How to Secure the Garden
To protect plant root systems, place large pebbles or rocks around the base of the plant. If your dog is digging along the fence, consider underground chicken-wire or pavers to prevent him from tunnelling out. Avoid any particularly attractive compost and manure in the garden. Many dogs will also like to dig in nice fresh soil, so avoid putting any new soil or plants in for a while, until he is reliably digging in his spot. There are numerous ineffective products available to stop digging, so be wary of where you spend your money. Far better to invest in some toys and chews to keep your dog occupied.
We don’t recommend punishment to deter behaviour, you are much better off redirecting behaviour and rewarding good behaviour, rather than punishing. It is very difficult to remotely punish without your dog seeing you, so spraying your dog with the hose can really backfire. Who really wants their dog to fear them and fear retribution, particularly when most of the time dogs have no idea what they are being punished for.
Digging to Keep Cool
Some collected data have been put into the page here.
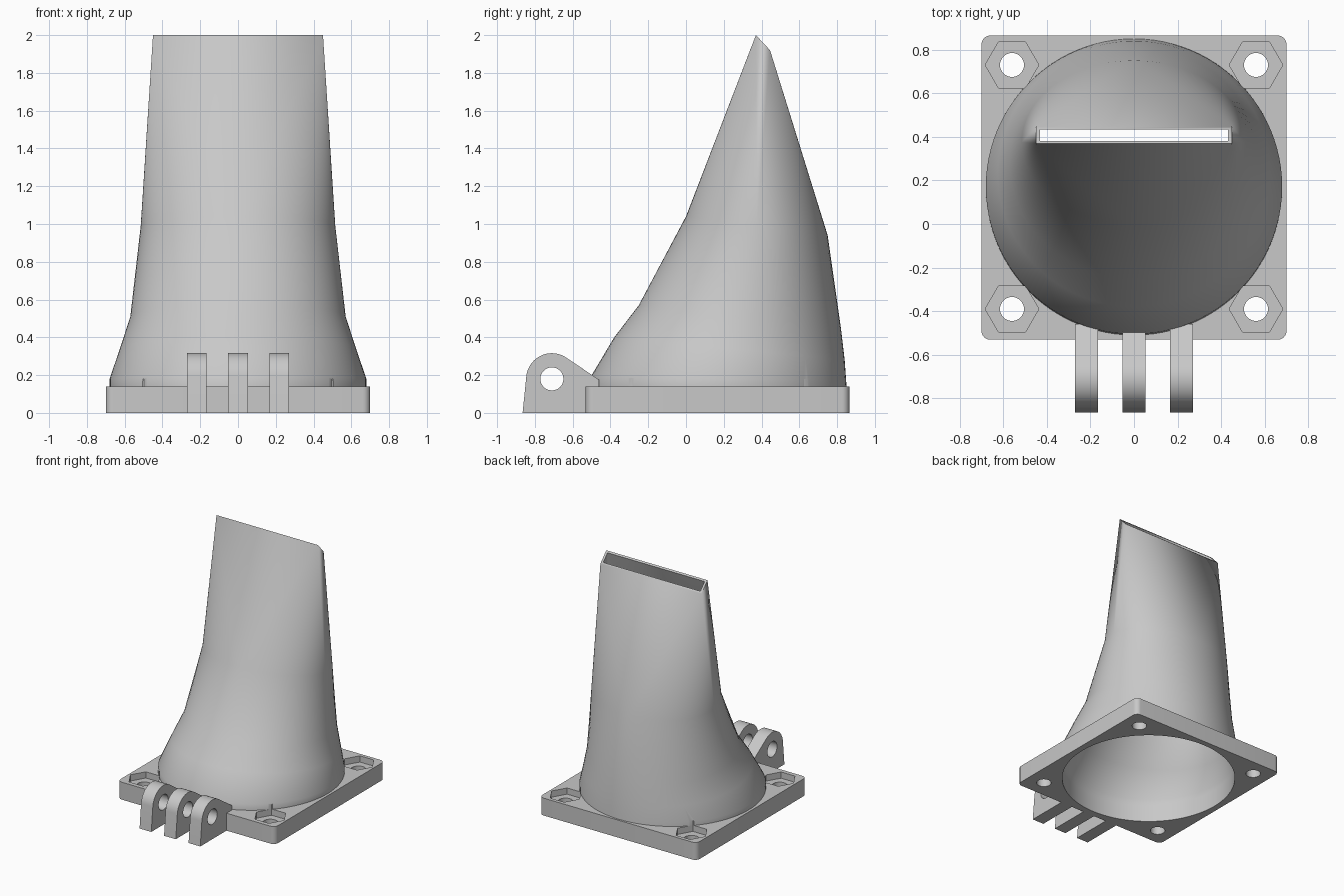
import bpy, bmesh
from math import cos, sin, pi, radians
from mathutils import Vector

if "Cube" in bpy.data.objects:
    bpy.data.objects.remove(bpy.data.objects["Cube"])

GREY = (0.58, 0.58, 0.58, 1)
mat = bpy.data.materials.new("light grey plastic")
mat.use_nodes = True
mat.diffuse_color = GREY
mat.node_tree.nodes["Principled BSDF"].inputs["Base Color"].default_value = GREY

CY = 0.17          # centre of the plate and bore along y
PLATE = 0.14       # plate thickness
SEG = 96


def finish(bm, name):
    bmesh.ops.recalc_face_normals(bm, faces=bm.faces)
    mesh = bpy.data.meshes.new(name)
    bm.to_mesh(mesh)
    bm.free()
    mesh.materials.append(mat)
    obj = bpy.data.objects.new(name, mesh)
    bpy.context.collection.objects.link(obj)
    return obj


def extrude(name, outline, vector):
    """Solid prism from a 3D outline."""
    bm = bmesh.new()
    face = bm.faces.new([bm.verts.new(p) for p in outline])
    geom = bmesh.ops.extrude_face_region(bm, geom=[face])["geom"]
    moved = [g for g in geom if isinstance(g, bmesh.types.BMVert)]
    bmesh.ops.translate(bm, verts=moved, vec=vector)
    return finish(bm, name)


def arc(cx, cy, r, a0, a1, n):
    return [(cx + r * cos(radians(a0 + (a1 - a0) * i / n)),
             cy + r * sin(radians(a0 + (a1 - a0) * i / n))) for i in range(n + 1)]


def pillar(name, x, y, r, z0, z1, n):
    pts = arc(x, y, r, 0, 360, n)[:-1]
    return extrude(name, [(px, py, z0) for px, py in pts], (0, 0, z1 - z0))


def cut(obj, cutter):
    mod = obj.modifiers.new("cut", "BOOLEAN")
    mod.operation, mod.solver, mod.object = "DIFFERENCE", "EXACT", cutter
    bpy.context.view_layer.objects.active = obj
    bpy.ops.object.modifier_apply(modifier=mod.name)
    bpy.data.objects.remove(cutter)


def smooth(obj, angle=30):
    bpy.ops.object.select_all(action="DESELECT")
    obj.select_set(True)
    bpy.context.view_layer.objects.active = obj
    bpy.ops.object.shade_smooth_by_angle(angle=radians(angle))


# Duct: tilted ellipses lofted into a slanted slot
# each station: half width, front (y, z), back (y, z), wall
STATIONS = [
    (0.68, (-0.51, 0.14), (0.85, 0.14), 0.03),
    (0.68, (-0.505, 0.19), (0.848, 0.17), 0.03),
    (0.625, (-0.38, 0.40), (0.84, 0.28), 0.03),
    (0.57, (-0.25, 0.57), (0.82, 0.45), 0.03),
    (0.515, (0.0, 1.04), (0.75, 0.94), 0.025),
]
SLOT_FRONT, SLOT_BACK = Vector((0, 0.37, 2.0)), Vector((0, 0.445, 1.92))


def duct_skin(bm, inner):
    rings = []
    for hw, front, back, wall in STATIONS:
        w = wall if inner else 0
        f, b = Vector((0, *front)), Vector((0, *back))
        mid, half = (f + b) / 2, (b - f) / 2
        half *= 1 - w / half.length
        rings.append([bm.verts.new(mid + half * sin(2 * pi * k / SEG)
                                   + Vector(((hw - w) * cos(2 * pi * k / SEG), 0, 0)))
                      for k in range(SEG)])
    for lo, hi in zip(rings, rings[1:]):
        for k in range(SEG):
            j = (k + 1) % SEG
            bm.faces.new((lo[k], lo[j], hi[j], hi[k]))
    t, hx = (0.14, 0.432) if inner else (0, 0.45)
    f, b = SLOT_FRONT.lerp(SLOT_BACK, t), SLOT_BACK.lerp(SLOT_FRONT, t)
    corners = [bm.verts.new((x, p.y, p.z))
               for x, p in ((hx, b), (-hx, b), (-hx, f), (hx, f))]
    top, quarter = rings[-1], SEG // 4
    for k in range(SEG):
        q = k // quarter
        bm.faces.new((top[k], top[(k + 1) % SEG], corners[q]))
        if k % quarter == 0:
            bm.faces.new((top[k], corners[q], corners[q - 1]))
    return rings[0], corners


bm = bmesh.new()
skins = [duct_skin(bm, False), duct_skin(bm, True)]
for outer, inner in zip(*skins):
    for k in range(len(outer)):
        bm.faces.new((outer[k - 1], outer[k], inner[k], inner[k - 1]))
duct = finish(bm, "duct")

# Mounting plate with rounded corners and a round bore
outline = []
for sx, sy, a in ((1, 1, 0), (-1, 1, 90), (-1, -1, 180), (1, -1, 270)):
    outline += arc(sx * 0.66, CY - 0.003 + sy * 0.658, 0.04, a, a + 90, 6)
plate = extrude("mounting_plate", [(x, y, 0) for x, y in outline], (0, 0, PLATE))
cut(plate, pillar("bore", 0, CY, 0.65, -0.1, 0.3, SEG))

# Screw holes with hexagonal nut pockets
for x in (-0.56, 0.56):
    for y in (CY - 0.56, CY + 0.56):
        cut(plate, pillar("screw_hole", x, y, 0.055, -0.1, 0.3, 32))
        for part in (plate, duct):
            cut(part, pillar("nut_pocket", x, y, 0.123, 0.09, 0.18, 6))
smooth(plate)
smooth(duct)

# Hinge tabs along the front edge
for name, x, end in (("right", -0.218, -0.46), ("middle", 0, -0.49), ("left", 0.218, -0.46)):
    side = [(-0.865, 0), (-0.53, 0), (-0.53, 0.13), (end, 0.13),
            (end, 0.175 - (end + 0.46) * 0.68)]
    side += arc(-0.71, 0.18, 0.136, 56, 174, 20)
    tab = extrude(name + "_hinge_tab", [(x - 0.052, y, z) for y, z in side], (0.104, 0, 0))
    pin = arc(-0.71, 0.18, 0.061, 0, 360, 32)[:-1]
    cut(tab, extrude("pin_hole", [(x - 0.1, y, z) for y, z in pin], (0.2, 0, 0)))
    smooth(tab)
Some dogs will dig a nice hole then lie in it to keep cool. Look at ways you can make their bed a bit cooler and more comfortable. This might mean moving it to a more shady area or placing frozen drink bottles inside or wet towels over the top. Make sure there is no carpet on the floor of a kennel and that all bedding can be placed in the machine on a hot cycle (over 140F/60C) to help reduce things that cause itch such as fleas and allergies to dust mites. There is no point in washing the blankets or the cover on a pillow when creepy crawlies can live within bulky bedding. A great cool, flea and mite resistant bed for bigger dogs is a trampoline style bed, which allows air to circulate under the bed on those hot days.
If your dog is digging to hide toys or bones, he is placing them in his savings account for later. These bones can be pretty disgusting by the time they are exhumed, so consider changing him onto something less perishable such as a pigs ear, greenie or a dried kangaroo tail. When you give him a bone, give it to him instead of his breakfast, so that you can be sure he will eat it. Make sure all bones are raw, and consider chicken necks if your dog still buries his bones, as they can be eaten in their entirety and are nice and small. Always supervise your dog with bones and make sure he is not damaging his teeth or attempting to eat too quickly without proper chewing.
Keep Boredom at Bay
If your dog is digging due to boredom, take him out for a walk or run in the morning, it doesn’t need to be a long walk, but the mental stimulation will help to keep him happy at home. Consider extra training, a dog walker to come in the middle of the day, or doggy day-care to keep him busy. Also look at the various, toys and treats available to keep him busy while you are gone. Chewing is a known boredom buster and stress reliever for dogs, so a nice Kong filled with treats is ideal. With any toy, make sure he is safe, he shouldn’t be chewing pieces off the toy and swallowing them, and if your dog is fond of chewing very hard things, get your veterinarian to check his teeth.
- Set up a digging spot for your dog.
- Avoid punishment, but gently redirect your dog to an appropriate area and praise when he digs there.
- Keep your dog well exercised and occupied with toys and something to chew.
- Only feed bones when he is hungry.